A major in molecular biophysics and biochemistry, Benham-Pyle was one of 18 students nationally chosen to win the award by the Henry Luce Foundation, which will allow her to pursue a year-long professional internship in Asia.
Benham-Pyle took part in a Yale-sponsored trip to the Amazon Rainforest in Ecuador in March 2008, as part of a class taught by Scott Strobel, the Henry Ford II Professor of Molecular Biophysics and Biochemistry and professor of chemistry.
During the annual Rainforest Expedition students search for novel fungal and bacterial endophytes in plants and analyze them for bioactivity.
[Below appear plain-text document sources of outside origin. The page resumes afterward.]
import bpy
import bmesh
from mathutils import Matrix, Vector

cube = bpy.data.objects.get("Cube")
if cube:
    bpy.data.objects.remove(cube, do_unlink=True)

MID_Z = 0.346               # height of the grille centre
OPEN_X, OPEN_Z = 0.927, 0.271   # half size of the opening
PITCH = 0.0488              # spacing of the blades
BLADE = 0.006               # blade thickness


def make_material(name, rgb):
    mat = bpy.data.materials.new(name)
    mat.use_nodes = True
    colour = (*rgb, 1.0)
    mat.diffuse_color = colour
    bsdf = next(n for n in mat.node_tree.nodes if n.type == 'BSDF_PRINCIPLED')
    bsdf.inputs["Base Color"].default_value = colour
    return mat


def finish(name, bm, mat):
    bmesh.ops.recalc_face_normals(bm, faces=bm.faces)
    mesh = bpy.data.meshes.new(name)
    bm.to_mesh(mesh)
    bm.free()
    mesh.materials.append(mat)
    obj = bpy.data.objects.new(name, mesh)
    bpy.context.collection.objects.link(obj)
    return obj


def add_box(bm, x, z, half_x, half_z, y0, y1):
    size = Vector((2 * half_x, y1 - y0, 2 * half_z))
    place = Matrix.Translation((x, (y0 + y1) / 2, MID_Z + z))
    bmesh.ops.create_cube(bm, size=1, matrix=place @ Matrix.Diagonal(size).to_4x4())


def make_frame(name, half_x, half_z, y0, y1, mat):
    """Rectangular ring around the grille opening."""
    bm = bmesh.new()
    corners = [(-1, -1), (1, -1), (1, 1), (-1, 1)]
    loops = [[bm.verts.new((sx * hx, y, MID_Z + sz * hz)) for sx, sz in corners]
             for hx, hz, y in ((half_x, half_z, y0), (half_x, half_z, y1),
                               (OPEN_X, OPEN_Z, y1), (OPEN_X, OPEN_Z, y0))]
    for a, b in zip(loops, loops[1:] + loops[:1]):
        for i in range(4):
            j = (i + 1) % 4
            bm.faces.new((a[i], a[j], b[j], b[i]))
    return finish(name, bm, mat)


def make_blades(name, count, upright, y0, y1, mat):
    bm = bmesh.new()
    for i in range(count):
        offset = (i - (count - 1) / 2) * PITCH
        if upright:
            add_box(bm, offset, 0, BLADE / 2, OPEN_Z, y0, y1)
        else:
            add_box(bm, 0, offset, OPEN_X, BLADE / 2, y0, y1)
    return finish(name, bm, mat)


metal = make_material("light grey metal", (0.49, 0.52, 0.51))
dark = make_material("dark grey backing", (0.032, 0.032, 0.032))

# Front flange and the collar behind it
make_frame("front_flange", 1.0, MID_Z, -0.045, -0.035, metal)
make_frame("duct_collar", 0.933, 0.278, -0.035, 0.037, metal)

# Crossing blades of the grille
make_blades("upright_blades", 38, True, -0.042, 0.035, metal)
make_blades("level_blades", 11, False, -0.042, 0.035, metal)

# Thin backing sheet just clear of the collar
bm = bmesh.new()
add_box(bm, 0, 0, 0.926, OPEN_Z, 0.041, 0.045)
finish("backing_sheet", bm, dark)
Benham-Pyle — working in the labs of Strobel and Michael Cappello, professor of pediatrics, microbial pathogenesis and epidemiology and public health - discovered that one of the endophytes she helped isolate and analyze was active against drug-resistant strains of the Staphylococcus aureus bacteria. She also found molecules that combat Ancylostoma ceylanicum, a laboratory strain of Hookworm Disease which afflicts hundreds of millions of people worldwide.
Outside of the laboratory, Benham-Pyle is an outside-hitter for the Yale Women’s Club Volleyball team, a co-director and co-founder of the Bioethics Society at Yale, and a freshmen counselor to the Yale Class of 2013. She has also served as a staff photographer for the Yale Daily News. She hails from Wood, Minnesota.
Launched in 1974 by the Henry Luce Foundation, the Luce Scholars Program awards grants to highly qualified young Americans in a variety of professional fields. Its goal is to introduce Asia to future American leaders, who might not otherwise have the opportunity to visit.